- **Work request**:
If a line below contains the word "rows", count it. Please give the total and nothing else.

- **Dataset excerpts**:
▼

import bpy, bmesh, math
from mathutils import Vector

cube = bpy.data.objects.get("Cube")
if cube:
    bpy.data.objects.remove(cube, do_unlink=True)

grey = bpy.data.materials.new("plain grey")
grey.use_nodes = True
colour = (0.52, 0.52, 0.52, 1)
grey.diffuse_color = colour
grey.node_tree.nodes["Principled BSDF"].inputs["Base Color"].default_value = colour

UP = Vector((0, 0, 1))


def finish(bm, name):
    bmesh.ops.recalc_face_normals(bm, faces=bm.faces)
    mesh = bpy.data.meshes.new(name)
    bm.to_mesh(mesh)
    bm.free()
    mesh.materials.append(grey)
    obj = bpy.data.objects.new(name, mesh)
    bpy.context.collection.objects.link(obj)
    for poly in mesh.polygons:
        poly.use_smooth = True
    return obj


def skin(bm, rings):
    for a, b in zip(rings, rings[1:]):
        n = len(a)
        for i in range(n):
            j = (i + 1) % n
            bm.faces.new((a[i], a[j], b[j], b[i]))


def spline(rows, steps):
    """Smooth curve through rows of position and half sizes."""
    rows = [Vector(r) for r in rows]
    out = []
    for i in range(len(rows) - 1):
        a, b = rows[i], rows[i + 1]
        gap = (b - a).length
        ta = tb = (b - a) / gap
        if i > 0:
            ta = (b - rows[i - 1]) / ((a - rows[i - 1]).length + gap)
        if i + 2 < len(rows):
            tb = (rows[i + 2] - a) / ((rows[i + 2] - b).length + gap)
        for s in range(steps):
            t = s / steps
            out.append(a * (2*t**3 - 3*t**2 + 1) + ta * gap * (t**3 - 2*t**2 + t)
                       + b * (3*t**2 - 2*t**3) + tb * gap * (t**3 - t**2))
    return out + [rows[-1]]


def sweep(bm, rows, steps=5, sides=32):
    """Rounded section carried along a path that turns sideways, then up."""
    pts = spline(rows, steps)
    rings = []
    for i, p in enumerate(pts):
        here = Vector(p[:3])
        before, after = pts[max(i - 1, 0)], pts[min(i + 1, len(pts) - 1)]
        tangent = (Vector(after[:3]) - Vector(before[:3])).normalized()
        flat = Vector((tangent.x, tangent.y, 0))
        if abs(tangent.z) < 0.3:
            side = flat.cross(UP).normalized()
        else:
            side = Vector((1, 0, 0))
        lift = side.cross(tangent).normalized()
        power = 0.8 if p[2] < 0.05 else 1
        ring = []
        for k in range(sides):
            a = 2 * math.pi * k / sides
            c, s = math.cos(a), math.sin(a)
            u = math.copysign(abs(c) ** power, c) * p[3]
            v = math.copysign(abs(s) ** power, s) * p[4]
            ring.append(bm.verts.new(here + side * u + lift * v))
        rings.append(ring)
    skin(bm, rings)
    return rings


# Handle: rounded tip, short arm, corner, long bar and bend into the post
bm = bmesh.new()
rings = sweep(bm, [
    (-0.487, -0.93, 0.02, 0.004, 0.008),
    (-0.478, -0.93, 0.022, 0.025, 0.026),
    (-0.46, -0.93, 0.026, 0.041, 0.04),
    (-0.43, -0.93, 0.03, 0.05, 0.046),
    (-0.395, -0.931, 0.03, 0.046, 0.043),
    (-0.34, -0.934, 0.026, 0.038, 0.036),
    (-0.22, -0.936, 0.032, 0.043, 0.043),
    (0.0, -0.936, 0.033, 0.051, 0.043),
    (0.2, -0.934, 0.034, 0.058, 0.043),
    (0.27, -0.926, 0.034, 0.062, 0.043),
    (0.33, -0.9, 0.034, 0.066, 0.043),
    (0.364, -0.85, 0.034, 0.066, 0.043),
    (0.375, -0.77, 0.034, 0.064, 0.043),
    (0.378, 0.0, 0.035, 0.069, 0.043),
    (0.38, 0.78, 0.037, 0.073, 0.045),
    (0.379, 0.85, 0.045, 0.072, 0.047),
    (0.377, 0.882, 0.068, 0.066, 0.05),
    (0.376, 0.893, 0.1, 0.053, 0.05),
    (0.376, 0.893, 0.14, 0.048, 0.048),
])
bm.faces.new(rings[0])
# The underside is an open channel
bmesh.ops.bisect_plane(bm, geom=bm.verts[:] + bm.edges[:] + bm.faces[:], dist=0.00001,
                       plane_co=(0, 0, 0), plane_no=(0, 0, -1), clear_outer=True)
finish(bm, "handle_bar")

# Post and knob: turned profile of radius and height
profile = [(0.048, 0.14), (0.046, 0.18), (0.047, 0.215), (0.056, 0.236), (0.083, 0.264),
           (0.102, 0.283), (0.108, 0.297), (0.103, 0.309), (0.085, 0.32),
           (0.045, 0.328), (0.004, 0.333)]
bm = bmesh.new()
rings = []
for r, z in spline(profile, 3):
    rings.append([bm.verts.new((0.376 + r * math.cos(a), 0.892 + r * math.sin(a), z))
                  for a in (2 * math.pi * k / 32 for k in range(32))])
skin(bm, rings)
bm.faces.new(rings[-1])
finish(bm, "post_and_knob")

▲

- **Reply to the task**:
11